– The name Jan: This is my middle name, so I always thought that was neat. However, even in 1988 I thought this name was untrue for a teenager at the time. I thought it was more of a name for my mom’s generation. Lately I have noticed that a lot kids are getting more old fashioned names that go back to my grandma’s generation, such as Evelyn.
– Donna: Stacy’s sister is about 21, is married and expecting a baby. We hear that she has promised their dad that she will still graduate from college. It seemed to me even then that the name Donna was very old-fashioned. I equated it to The Donna Reed Show, which we’d seen on Nick at Nite, and to a book from the early 60s that my mom had (and I will discuss here on another date) – Donna Parker at Cherrydale. We never learn what the sex of the baby is that Donna (Stacy’s sister) is carrying. I always felt gypped out of never knowing what happened. I always wanted to know if the baby was a girl or a boy.
– The Pasta Salad: Donna makes Stacy a chicken pasta salad. Stacy doesn’t eat it because she has no clue as to what it is. Donna makes a comment that nobody knew what they were until recently, and she’d forgotten that Stacy knew nothing of the previous four years. I always thought this was funny, because I rarely ate pasta salads either, back then. First, I did not like cold pasta. Second, they often had chicken, and back then, I hated cold chicken. Third, there was usually some kind of dressing on it, and I hated the taste of the dressing. The entire combination seemed revolting.
– Jeff: He is the narcotics officer working under cover at the high school. He helps protect Stacy, and seems as if he’s making a move to be become Stacy’s boyfriend. Stacy doesn’t know what to think. He’s very evasive at times when it comes to questions about himself. It is not until the very end of the book when he takes the gun out of Stacy’s hand that he tells her the truth. It also makes for a somewhat satisfying ending when he tells Stacy he will wait for her – because he doesn’t want to be just her “first love”, but the “real thing.”

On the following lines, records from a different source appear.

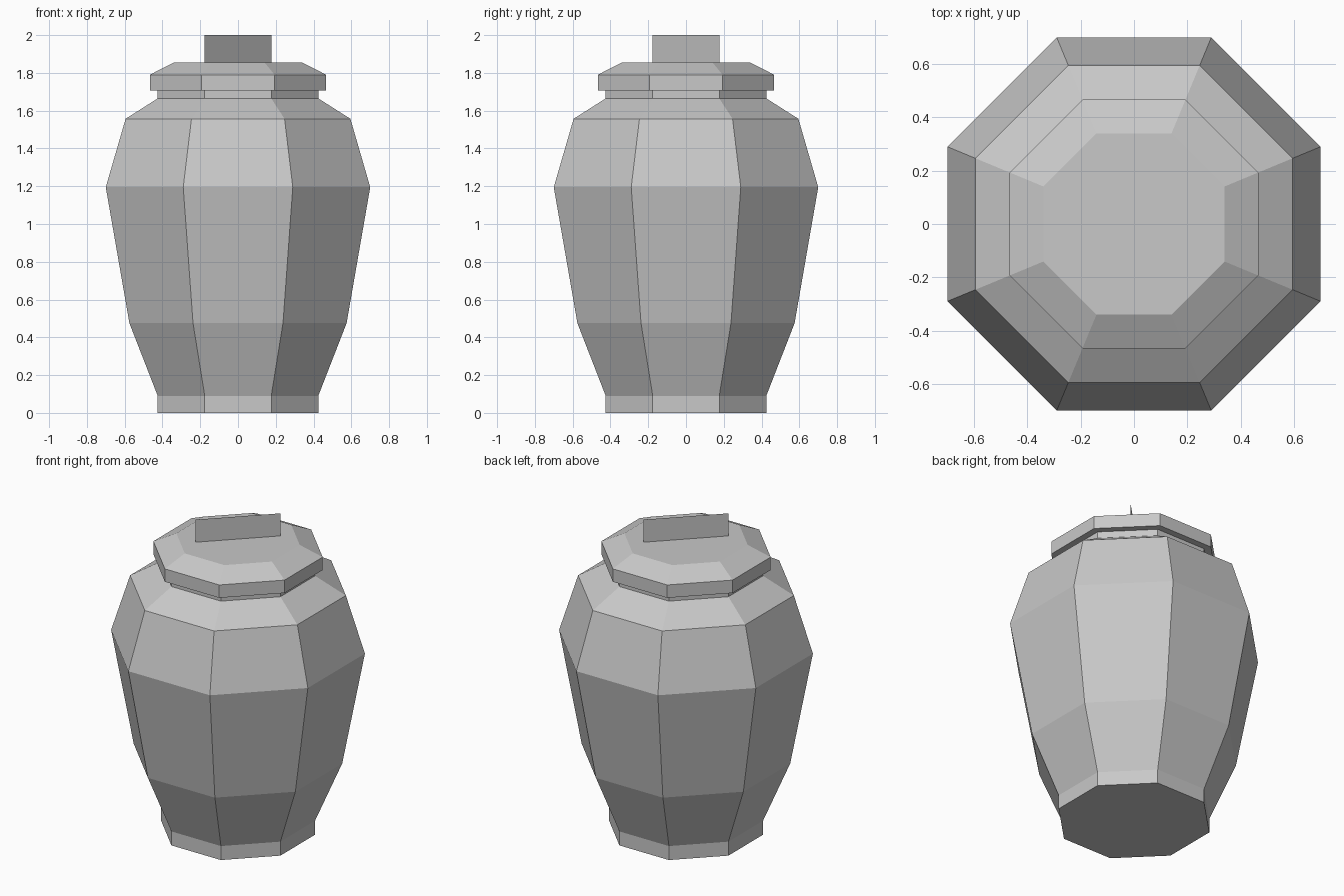
import bpy
import bmesh
import math

cube = bpy.data.objects.get("Cube")
if cube:
    bpy.data.objects.remove(cube)

SIDES = 8

# One plain grey for the whole urn
grey = bpy.data.materials.new("stone_grey")
grey.use_nodes = True
color = (0.58, 0.58, 0.58, 1)
grey.diffuse_color = color
grey.node_tree.nodes["Principled BSDF"].inputs["Base Color"].default_value = color


def finish(name, bm):
    mesh = bpy.data.meshes.new(name)
    bm.to_mesh(mesh)
    bm.free()
    mesh.materials.append(grey)
    obj = bpy.data.objects.new(name, mesh)
    bpy.context.collection.objects.link(obj)
    return obj


def turned(name, profile):
    """Closed faceted solid from (flat-to-centre distance, height) pairs."""
    bm = bmesh.new()
    rings = []
    for apothem, z in profile:
        r = apothem / math.cos(math.pi / SIDES)
        angles = [2 * math.pi * (i + 0.5) / SIDES for i in range(SIDES)]
        rings.append([bm.verts.new((r * math.cos(a), r * math.sin(a), z)) for a in angles])
    for low, high in zip(rings, rings[1:]):
        for i in range(SIDES):
            j = (i + 1) % SIDES
            bm.faces.new((low[i], low[j], high[j], high[i]))
    bm.faces.new(rings[0][::-1])
    bm.faces.new(rings[-1])
    return finish(name, bm)


# Foot, belly, shoulder and neck; the neck runs up inside the lid
turned("urn_body", [(0.425, 0), (0.425, 0.09), (0.575, 0.475), (0.70, 1.195),
                    (0.595, 1.557), (0.425, 1.665), (0.425, 1.74)])

# Overhanging lid with a sloped top
turned("urn_lid", [(0.467, 1.707), (0.467, 1.79), (0.34, 1.855)])

# Thin upright handle set diagonally across the lid
half = 0.177
bm = bmesh.new()
corners = [(-half, 1.855), (half, 1.855), (half, 2), (-half, 2)]
bm.faces.new([bm.verts.new((s, s, z)) for s, z in corners])
finish("lid_handle", bm)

I just realized that my paperback copy of this book, like other paperbacks from the 80s, have a page listed other books by the author along with a little order form. Each paperback title is listed under $3 each. I do not believe that book companies do this anymore. People can just go online to Amazon or Barnes & Noble, find the author, read reviews, and order what they want. I don’t do that because I try the library first. I think books nowadays still have lists of other books, but not the ordering forms.